MATERIALS PROVIDED:
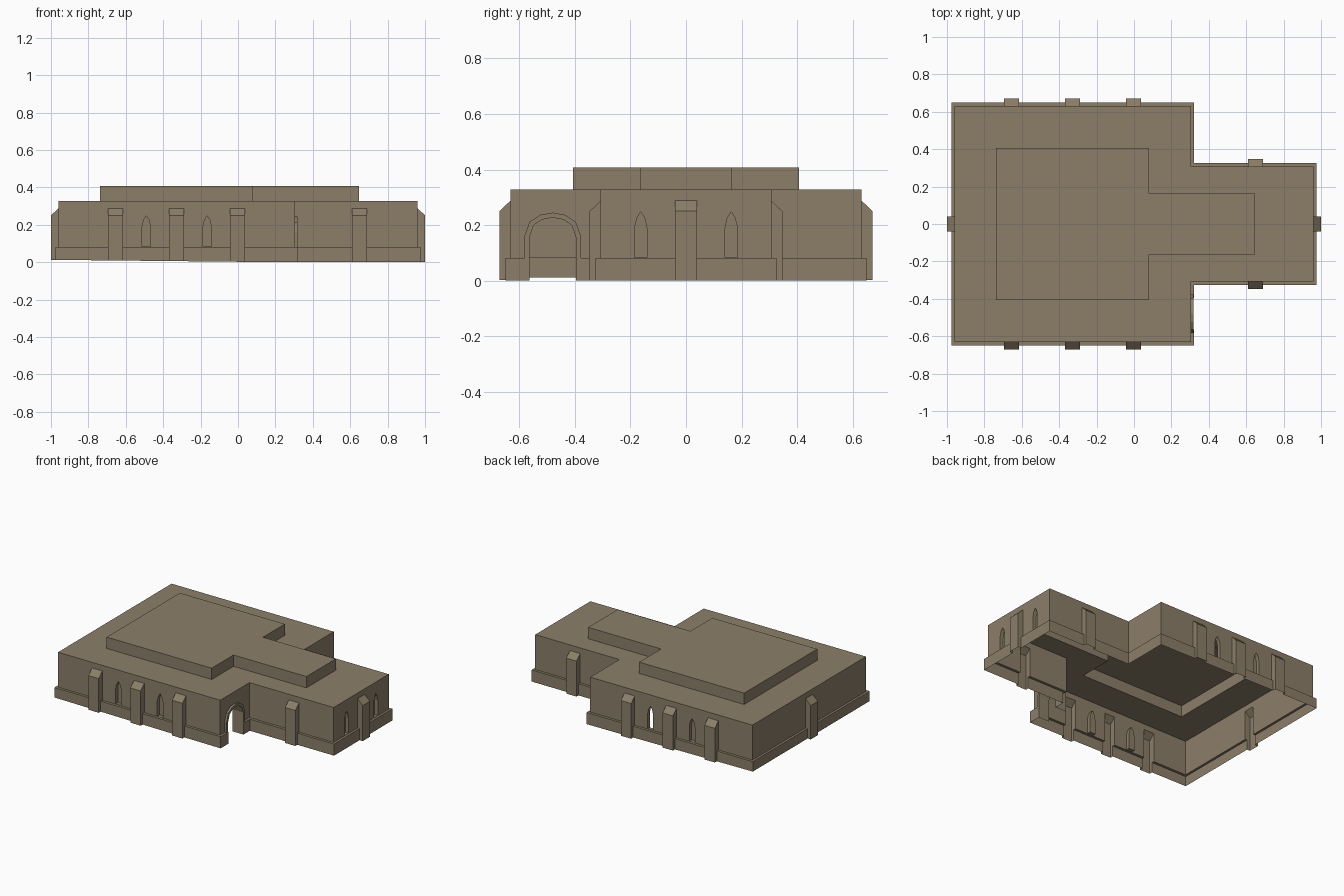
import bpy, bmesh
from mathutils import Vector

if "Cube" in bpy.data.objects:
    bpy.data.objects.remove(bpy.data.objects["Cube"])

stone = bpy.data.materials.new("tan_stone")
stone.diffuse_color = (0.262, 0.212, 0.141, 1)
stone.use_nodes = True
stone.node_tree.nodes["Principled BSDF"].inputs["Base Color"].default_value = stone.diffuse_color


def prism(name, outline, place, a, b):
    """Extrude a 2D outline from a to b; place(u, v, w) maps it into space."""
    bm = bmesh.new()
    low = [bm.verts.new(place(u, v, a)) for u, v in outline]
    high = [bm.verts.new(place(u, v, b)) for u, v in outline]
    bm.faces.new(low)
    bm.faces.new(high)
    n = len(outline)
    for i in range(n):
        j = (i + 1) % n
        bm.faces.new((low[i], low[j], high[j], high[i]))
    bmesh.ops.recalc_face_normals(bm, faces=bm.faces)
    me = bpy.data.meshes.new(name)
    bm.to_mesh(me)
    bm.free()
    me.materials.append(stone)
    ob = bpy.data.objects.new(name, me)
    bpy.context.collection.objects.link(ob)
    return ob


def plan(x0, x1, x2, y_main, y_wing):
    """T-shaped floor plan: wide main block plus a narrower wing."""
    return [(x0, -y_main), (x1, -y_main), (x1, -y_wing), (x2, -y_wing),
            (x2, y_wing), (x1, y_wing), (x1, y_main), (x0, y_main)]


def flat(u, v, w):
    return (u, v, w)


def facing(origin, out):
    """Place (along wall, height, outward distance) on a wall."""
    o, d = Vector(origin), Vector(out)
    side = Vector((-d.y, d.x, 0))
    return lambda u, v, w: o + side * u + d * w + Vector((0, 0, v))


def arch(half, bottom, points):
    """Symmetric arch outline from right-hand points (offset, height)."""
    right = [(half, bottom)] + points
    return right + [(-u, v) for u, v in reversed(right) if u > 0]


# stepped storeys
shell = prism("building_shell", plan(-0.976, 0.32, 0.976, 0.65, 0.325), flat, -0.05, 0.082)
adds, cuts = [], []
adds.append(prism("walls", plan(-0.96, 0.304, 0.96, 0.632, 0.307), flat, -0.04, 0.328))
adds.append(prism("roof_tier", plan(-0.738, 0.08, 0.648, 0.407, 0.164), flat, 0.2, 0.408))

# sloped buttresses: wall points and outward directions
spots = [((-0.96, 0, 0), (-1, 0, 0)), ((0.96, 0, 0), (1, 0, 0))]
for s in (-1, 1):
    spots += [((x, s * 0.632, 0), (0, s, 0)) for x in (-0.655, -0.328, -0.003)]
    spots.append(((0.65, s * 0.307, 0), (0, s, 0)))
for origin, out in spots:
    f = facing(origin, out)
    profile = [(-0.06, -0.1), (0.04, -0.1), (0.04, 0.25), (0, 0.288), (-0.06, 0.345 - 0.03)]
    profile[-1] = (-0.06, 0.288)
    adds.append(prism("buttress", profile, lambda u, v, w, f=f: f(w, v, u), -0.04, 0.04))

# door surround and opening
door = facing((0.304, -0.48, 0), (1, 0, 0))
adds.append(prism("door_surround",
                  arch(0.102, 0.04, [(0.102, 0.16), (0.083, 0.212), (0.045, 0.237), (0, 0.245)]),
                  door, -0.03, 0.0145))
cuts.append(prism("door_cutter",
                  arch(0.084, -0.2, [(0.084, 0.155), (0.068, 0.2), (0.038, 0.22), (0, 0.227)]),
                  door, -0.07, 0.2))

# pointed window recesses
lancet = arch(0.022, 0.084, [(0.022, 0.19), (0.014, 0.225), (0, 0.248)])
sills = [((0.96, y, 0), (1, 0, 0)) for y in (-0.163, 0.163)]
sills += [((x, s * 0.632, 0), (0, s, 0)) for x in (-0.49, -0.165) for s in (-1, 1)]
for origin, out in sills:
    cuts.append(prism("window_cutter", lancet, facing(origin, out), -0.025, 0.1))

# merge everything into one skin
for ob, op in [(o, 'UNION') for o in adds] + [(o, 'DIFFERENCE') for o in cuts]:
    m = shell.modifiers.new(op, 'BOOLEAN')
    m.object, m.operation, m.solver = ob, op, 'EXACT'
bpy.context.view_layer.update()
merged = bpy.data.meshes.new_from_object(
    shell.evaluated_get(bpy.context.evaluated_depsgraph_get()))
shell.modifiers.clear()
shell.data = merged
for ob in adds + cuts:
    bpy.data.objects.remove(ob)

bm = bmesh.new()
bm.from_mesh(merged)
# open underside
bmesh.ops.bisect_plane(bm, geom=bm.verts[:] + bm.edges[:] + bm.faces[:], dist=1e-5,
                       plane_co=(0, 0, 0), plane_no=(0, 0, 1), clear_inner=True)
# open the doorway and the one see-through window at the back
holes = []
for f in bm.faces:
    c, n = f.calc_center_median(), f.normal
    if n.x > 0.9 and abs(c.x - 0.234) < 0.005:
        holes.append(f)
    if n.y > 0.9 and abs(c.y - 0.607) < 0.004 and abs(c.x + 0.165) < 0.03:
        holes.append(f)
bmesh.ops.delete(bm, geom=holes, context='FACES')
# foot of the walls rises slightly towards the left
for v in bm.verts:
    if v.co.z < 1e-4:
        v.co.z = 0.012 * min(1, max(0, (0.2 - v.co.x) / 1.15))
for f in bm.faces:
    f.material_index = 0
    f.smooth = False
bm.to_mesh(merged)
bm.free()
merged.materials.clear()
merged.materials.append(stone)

EXERCISE PROMPT:
Produce a word-for-word copy of the records, omitting all images.

RESPONSE:
import bpy, bmesh
from mathutils import Vector

if "Cube" in bpy.data.objects:
    bpy.data.objects.remove(bpy.data.objects["Cube"])

stone = bpy.data.materials.new("tan_stone")
stone.diffuse_color = (0.262, 0.212, 0.141, 1)
stone.use_nodes = True
stone.node_tree.nodes["Principled BSDF"].inputs["Base Color"].default_value = stone.diffuse_color


def prism(name, outline, place, a, b):
    """Extrude a 2D outline from a to b; place(u, v, w) maps it into space."""
    bm = bmesh.new()
    low = [bm.verts.new(place(u, v, a)) for u, v in outline]
    high = [bm.verts.new(place(u, v, b)) for u, v in outline]
    bm.faces.new(low)
    bm.faces.new(high)
    n = len(outline)
    for i in range(n):
        j = (i + 1) % n
        bm.faces.new((low[i], low[j], high[j], high[i]))
    bmesh.ops.recalc_face_normals(bm, faces=bm.faces)
    me = bpy.data.meshes.new(name)
    bm.to_mesh(me)
    bm.free()
    me.materials.append(stone)
    ob = bpy.data.objects.new(name, me)
    bpy.context.collection.objects.link(ob)
    return ob


def plan(x0, x1, x2, y_main, y_wing):
    """T-shaped floor plan: wide main block plus a narrower wing."""
    return [(x0, -y_main), (x1, -y_main), (x1, -y_wing), (x2, -y_wing),
            (x2, y_wing), (x1, y_wing), (x1, y_main), (x0, y_main)]


def flat(u, v, w):
    return (u, v, w)


def facing(origin, out):
    """Place (along wall, height, outward distance) on a wall."""
    o, d = Vector(origin), Vector(out)
    side = Vector((-d.y, d.x, 0))
    return lambda u, v, w: o + side * u + d * w + Vector((0, 0, v))


def arch(half, bottom, points):
    """Symmetric arch outline from right-hand points (offset, height)."""
    right = [(half, bottom)] + points
    return right + [(-u, v) for u, v in reversed(right) if u > 0]


# stepped storeys
shell = prism("building_shell", plan(-0.976, 0.32, 0.976, 0.65, 0.325), flat, -0.05, 0.082)
adds, cuts = [], []
adds.append(prism("walls", plan(-0.96, 0.304, 0.96, 0.632, 0.307), flat, -0.04, 0.328))
adds.append(prism("roof_tier", plan(-0.738, 0.08, 0.648, 0.407, 0.164), flat, 0.2, 0.408))

# sloped buttresses: wall points and outward directions
spots = [((-0.96, 0, 0), (-1, 0, 0)), ((0.96, 0, 0), (1, 0, 0))]
for s in (-1, 1):
    spots += [((x, s * 0.632, 0), (0, s, 0)) for x in (-0.655, -0.328, -0.003)]
    spots.append(((0.65, s * 0.307, 0), (0, s, 0)))
for origin, out in spots:
    f = facing(origin, out)
    profile = [(-0.06, -0.1), (0.04, -0.1), (0.04, 0.25), (0, 0.288), (-0.06, 0.345 - 0.03)]
    profile[-1] = (-0.06, 0.288)
    adds.append(prism("buttress", profile, lambda u, v, w, f=f: f(w, v, u), -0.04, 0.04))

# door surround and opening
door = facing((0.304, -0.48, 0), (1, 0, 0))
adds.append(prism("door_surround",
                  arch(0.102, 0.04, [(0.102, 0.16), (0.083, 0.212), (0.045, 0.237), (0, 0.245)]),
                  door, -0.03, 0.0145))
cuts.append(prism("door_cutter",
                  arch(0.084, -0.2, [(0.084, 0.155), (0.068, 0.2), (0.038, 0.22), (0, 0.227)]),
                  door, -0.07, 0.2))

# pointed window recesses
lancet = arch(0.022, 0.084, [(0.022, 0.19), (0.014, 0.225), (0, 0.248)])
sills = [((0.96, y, 0), (1, 0, 0)) for y in (-0.163, 0.163)]
sills += [((x, s * 0.632, 0), (0, s, 0)) for x in (-0.49, -0.165) for s in (-1, 1)]
for origin, out in sills:
    cuts.append(prism("window_cutter", lancet, facing(origin, out), -0.025, 0.1))

# merge everything into one skin
for ob, op in [(o, 'UNION') for o in adds] + [(o, 'DIFFERENCE') for o in cuts]:
    m = shell.modifiers.new(op, 'BOOLEAN')
    m.object, m.operation, m.solver = ob, op, 'EXACT'
bpy.context.view_layer.update()
merged = bpy.data.meshes.new_from_object(
    shell.evaluated_get(bpy.context.evaluated_depsgraph_get()))
shell.modifiers.clear()
shell.data = merged
for ob in adds + cuts:
    bpy.data.objects.remove(ob)

bm = bmesh.new()
bm.from_mesh(merged)
# open underside
bmesh.ops.bisect_plane(bm, geom=bm.verts[:] + bm.edges[:] + bm.faces[:], dist=1e-5,
                       plane_co=(0, 0, 0), plane_no=(0, 0, 1), clear_inner=True)
# open the doorway and the one see-through window at the back
holes = []
for f in bm.faces:
    c, n = f.calc_center_median(), f.normal
    if n.x > 0.9 and abs(c.x - 0.234) < 0.005:
        holes.append(f)
    if n.y > 0.9 and abs(c.y - 0.607) < 0.004 and abs(c.x + 0.165) < 0.03:
        holes.append(f)
bmesh.ops.delete(bm, geom=holes, context='FACES')
# foot of the walls rises slightly towards the left
for v in bm.verts:
    if v.co.z < 1e-4:
        v.co.z = 0.012 * min(1, max(0, (0.2 - v.co.x) / 1.15))
for f in bm.faces:
    f.material_index = 0
    f.smooth = False
bm.to_mesh(merged)
bm.free()
merged.materials.clear()
merged.materials.append(stone)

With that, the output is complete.